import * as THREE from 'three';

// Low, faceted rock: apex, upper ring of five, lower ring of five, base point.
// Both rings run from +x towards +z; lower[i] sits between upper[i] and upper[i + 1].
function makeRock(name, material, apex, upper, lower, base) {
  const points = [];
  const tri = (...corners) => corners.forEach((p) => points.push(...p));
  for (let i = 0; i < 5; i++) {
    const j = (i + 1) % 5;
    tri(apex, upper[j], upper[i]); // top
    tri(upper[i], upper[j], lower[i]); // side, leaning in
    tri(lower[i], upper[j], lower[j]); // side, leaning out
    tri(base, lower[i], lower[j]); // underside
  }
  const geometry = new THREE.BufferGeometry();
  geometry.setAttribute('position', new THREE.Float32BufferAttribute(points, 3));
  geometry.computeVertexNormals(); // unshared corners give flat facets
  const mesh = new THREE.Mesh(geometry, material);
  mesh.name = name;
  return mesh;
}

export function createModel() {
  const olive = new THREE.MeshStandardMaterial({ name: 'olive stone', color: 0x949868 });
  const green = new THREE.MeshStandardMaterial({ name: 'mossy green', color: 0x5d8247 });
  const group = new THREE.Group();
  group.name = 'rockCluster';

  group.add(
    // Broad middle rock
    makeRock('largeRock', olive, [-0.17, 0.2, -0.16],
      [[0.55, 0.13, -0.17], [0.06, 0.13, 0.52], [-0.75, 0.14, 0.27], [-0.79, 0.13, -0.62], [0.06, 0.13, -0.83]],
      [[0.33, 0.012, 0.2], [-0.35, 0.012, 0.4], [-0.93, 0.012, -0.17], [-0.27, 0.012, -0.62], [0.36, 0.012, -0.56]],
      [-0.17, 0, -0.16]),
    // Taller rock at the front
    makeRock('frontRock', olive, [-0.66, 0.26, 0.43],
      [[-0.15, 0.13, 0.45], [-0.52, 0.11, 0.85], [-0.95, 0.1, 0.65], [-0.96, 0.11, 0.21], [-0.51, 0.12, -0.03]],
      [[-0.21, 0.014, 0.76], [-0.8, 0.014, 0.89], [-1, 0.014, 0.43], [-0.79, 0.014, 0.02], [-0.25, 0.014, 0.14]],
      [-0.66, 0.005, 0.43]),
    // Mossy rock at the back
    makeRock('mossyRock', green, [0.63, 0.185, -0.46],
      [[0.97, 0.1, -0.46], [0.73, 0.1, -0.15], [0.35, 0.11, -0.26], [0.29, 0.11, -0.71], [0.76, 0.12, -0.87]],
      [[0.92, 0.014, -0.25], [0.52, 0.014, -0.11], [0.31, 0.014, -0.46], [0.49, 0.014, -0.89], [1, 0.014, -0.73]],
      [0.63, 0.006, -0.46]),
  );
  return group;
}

- WHAT YOU NEED TO DO: Find the word "const" in the listing above, then copy each line where it turns up.

- RESULT BELOW:
  const points = [];
  const tri = (...corners) => corners.forEach((p) => points.push(...p));
    const j = (i + 1) % 5;
  const geometry = new THREE.BufferGeometry();
  const mesh = new THREE.Mesh(geometry, material);
  const olive = new THREE.MeshStandardMaterial({ name: 'olive stone', color: 0x949868 });
  const green = new THREE.MeshStandardMaterial({ name: 'mossy green', color: 0x5d8247 });
  const group = new THREE.Group();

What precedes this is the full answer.